peroxide at normal pressures is thus highly dangerous.
* Hydrogen peroxide vapors can form sensitive contact explosives with hydrocarbons such as greases. Hazardous reactions ranging from ignition to
explosion have been reported with alcohols, ketones, carboxylic acids (particularly acetic acid), amines and phosphorus. The saying
is 'peroxides kill chemists'.
* Hydrogen peroxide, if spilled on clothing (or other flammable materials), will preferentially evaporate water until the concentration reaches
sufficient strength, then clothing will spontaneously ignite.  ;
* Concentrated hydrogen peroxide (>50%) is corrosive, and even domestic-strength solutions can cause irritation to the eyes, mucous membranes and
skin. Swallowing hydrogen peroxide solutions is particularly dangerous, as decomposition in the stomach releases large quantities of gas (10 times
the volume of a 3% solution) leading to internal bleeding. Inhaling over 10% can cause severe pulmonary irritation.
* Low concentrations of hydrogen peroxide, on the order of 3% or less, will chemically bleach many types of clothing it comes into contact with to
a pinkish hue. Caution should be exercised when using common products that may contain hydrogen peroxide, such as facial cleaner or contact lens

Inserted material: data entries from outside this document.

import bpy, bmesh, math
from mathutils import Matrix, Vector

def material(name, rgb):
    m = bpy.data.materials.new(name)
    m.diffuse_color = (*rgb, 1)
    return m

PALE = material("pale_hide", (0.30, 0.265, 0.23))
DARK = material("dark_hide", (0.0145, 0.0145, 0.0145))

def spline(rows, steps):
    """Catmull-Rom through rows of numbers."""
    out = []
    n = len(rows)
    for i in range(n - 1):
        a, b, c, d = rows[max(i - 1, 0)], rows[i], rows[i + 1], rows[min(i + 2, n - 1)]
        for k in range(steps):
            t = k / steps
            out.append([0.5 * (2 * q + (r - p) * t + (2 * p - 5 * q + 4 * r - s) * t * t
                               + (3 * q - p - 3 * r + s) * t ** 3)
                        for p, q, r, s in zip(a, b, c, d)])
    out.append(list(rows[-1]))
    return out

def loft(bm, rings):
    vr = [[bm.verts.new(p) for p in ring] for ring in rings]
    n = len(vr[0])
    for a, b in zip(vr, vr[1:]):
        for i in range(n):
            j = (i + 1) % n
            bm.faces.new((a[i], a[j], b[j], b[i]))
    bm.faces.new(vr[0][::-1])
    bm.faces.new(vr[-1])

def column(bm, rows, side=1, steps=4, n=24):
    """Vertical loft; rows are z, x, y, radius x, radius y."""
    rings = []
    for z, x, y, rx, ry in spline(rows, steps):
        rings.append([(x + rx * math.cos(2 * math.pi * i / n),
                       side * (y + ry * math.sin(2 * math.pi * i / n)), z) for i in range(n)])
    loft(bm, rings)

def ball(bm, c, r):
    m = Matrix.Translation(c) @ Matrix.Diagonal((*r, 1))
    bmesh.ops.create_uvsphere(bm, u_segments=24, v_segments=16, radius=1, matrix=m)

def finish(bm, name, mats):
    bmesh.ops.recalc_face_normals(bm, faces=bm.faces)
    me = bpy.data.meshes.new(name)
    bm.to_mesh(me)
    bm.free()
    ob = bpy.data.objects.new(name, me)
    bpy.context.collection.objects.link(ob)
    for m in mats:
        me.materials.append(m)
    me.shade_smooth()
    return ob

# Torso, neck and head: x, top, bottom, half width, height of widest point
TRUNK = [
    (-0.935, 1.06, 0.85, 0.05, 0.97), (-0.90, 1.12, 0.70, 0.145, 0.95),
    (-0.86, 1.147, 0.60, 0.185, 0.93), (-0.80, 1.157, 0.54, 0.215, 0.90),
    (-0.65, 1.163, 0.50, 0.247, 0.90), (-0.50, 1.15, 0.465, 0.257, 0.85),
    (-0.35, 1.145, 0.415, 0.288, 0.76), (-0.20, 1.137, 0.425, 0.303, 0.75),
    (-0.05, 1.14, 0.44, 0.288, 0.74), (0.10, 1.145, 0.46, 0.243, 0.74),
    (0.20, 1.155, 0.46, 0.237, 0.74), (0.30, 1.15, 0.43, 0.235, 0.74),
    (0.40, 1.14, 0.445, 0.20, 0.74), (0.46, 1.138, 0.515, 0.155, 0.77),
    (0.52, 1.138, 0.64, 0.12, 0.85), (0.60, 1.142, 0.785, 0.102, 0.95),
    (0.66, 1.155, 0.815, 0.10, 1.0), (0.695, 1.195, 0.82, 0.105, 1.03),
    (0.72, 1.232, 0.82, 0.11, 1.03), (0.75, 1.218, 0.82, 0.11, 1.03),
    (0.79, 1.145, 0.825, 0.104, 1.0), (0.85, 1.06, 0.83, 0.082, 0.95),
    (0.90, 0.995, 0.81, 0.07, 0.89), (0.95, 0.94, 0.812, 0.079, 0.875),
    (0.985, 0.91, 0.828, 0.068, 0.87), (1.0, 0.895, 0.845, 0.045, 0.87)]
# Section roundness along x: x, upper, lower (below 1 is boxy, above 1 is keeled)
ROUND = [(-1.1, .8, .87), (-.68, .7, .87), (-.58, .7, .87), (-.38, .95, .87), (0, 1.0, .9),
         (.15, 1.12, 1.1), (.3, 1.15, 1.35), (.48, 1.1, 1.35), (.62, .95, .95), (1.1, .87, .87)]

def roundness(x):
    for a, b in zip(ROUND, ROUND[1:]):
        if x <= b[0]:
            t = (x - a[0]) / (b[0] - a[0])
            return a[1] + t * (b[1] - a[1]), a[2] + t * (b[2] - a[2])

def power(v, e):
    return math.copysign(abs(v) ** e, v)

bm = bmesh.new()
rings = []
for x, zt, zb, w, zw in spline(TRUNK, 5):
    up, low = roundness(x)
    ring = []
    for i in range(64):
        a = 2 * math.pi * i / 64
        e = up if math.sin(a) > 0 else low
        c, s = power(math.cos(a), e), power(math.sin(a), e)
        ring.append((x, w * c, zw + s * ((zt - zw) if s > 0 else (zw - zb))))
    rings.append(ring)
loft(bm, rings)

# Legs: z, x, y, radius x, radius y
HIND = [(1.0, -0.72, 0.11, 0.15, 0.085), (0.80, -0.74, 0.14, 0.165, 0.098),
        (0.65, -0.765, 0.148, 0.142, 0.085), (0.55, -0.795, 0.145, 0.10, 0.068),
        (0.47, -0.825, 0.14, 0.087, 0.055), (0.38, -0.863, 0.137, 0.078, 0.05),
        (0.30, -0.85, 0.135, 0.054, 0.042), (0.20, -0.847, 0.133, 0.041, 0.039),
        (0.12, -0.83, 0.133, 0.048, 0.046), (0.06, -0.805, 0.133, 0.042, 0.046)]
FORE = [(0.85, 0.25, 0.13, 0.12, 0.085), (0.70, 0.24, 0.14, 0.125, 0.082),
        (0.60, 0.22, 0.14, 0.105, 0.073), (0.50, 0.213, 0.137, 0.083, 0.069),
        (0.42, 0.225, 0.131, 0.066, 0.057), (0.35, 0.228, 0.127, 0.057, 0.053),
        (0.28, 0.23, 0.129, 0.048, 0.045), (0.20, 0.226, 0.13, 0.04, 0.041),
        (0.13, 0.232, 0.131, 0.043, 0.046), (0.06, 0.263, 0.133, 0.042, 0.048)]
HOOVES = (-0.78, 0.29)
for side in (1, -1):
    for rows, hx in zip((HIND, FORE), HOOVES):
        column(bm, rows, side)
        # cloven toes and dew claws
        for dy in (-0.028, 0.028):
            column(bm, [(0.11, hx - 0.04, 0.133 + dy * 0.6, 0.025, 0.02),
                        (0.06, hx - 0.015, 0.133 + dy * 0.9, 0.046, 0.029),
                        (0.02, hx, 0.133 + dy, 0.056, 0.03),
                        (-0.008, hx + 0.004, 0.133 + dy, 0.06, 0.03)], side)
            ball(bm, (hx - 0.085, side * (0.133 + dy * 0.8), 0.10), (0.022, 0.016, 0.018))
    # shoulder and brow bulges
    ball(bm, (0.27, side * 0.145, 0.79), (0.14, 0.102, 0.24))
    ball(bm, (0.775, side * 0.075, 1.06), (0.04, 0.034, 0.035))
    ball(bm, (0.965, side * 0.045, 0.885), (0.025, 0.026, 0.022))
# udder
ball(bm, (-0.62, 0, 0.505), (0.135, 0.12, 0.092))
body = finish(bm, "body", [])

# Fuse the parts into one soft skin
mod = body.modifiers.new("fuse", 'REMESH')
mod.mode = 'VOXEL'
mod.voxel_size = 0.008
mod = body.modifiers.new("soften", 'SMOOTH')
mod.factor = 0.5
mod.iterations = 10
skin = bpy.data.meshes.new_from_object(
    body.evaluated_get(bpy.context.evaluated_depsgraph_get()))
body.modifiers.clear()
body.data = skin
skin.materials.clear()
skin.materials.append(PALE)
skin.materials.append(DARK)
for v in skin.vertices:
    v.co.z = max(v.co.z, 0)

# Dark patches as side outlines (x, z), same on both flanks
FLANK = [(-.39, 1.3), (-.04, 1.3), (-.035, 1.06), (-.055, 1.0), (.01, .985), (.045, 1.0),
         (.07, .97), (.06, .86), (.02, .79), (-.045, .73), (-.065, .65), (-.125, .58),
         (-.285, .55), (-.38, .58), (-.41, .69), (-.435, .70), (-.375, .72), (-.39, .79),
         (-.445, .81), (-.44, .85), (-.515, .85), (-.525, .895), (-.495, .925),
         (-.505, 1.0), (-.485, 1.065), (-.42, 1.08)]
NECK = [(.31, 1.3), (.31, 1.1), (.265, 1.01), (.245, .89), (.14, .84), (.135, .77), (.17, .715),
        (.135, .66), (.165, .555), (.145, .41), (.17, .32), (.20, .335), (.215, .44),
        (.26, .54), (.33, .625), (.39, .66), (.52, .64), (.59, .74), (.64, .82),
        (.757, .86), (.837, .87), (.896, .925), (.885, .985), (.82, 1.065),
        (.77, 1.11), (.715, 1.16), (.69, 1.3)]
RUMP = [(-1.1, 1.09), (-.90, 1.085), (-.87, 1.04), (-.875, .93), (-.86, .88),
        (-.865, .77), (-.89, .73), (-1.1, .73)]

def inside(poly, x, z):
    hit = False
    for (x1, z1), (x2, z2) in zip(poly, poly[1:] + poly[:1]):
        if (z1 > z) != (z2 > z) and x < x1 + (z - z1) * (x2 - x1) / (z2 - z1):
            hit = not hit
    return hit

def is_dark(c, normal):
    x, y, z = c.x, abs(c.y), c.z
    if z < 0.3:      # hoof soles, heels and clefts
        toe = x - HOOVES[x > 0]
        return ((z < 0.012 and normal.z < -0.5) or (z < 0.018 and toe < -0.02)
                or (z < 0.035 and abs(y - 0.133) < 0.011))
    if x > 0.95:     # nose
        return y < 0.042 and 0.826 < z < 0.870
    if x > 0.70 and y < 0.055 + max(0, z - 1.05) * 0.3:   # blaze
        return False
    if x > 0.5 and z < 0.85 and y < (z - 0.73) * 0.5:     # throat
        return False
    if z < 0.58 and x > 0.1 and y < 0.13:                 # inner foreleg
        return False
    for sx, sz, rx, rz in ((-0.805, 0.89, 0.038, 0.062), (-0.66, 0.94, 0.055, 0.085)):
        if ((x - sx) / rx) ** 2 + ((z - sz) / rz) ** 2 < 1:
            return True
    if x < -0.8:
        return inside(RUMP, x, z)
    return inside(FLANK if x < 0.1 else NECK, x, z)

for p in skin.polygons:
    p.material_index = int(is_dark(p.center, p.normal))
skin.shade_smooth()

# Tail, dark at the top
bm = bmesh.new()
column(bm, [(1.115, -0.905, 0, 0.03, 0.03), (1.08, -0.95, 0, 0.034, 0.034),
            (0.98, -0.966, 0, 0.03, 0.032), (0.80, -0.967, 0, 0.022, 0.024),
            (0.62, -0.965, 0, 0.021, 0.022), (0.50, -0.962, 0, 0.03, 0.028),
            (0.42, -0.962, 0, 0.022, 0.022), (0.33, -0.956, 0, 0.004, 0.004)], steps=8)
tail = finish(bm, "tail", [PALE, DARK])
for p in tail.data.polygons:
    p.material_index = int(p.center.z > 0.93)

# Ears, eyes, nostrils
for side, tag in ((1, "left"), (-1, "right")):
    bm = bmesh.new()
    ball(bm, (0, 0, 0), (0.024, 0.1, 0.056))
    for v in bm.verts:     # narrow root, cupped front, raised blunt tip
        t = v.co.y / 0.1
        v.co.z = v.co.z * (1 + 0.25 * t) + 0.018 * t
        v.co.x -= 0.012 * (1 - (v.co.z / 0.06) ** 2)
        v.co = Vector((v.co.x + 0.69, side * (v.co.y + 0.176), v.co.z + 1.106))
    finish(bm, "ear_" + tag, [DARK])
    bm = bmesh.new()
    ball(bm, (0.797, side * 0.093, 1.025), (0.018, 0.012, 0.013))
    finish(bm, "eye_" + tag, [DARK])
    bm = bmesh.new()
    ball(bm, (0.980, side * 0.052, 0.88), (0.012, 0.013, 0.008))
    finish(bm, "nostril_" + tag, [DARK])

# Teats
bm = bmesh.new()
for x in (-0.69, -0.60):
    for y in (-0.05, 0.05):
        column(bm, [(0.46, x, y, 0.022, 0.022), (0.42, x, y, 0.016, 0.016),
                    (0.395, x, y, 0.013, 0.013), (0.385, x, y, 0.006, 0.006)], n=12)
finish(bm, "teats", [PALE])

solution, which easily splatter upon other surfaces.
Hydrogen peroxide is naturally produced as a byproduct of oxygen metabolism, and virtually all organisms possess enzymes known as peroxidases, which
apparently harmlessly catalytically decomposes low concentrations of hydrogen peroxide to water and oxygen (see Decomposition above).
In one incident, several people were injured after a hydrogen peroxide spill on board Northwest Airlines Flight 957 because they mistook it for
During the Second World War some extermination camps experimentally killed people with hydrogen peroxide injections.
Hydrogen peroxide was also part of the ingredients in the July 21, 2005 London Underground bombs, which failed to explode.
An MSDS will contain more information on the risks of working with this chemical."
This is the same system that is used in the Boeing 747 YBL project. Another issue is the platform, regardless of size is limited to a certain number
of shots before the chemical reactants are used up and need to be replenished. IIRC I believe it is 6-10 shots for the YBL. The advantage of this
system is that heat removal is relatively easy compared to solid state lasers which have not been made as powerful as chemical lasers like COIL.
Props to the movie reference. One of my favorite Val Kilmer movies!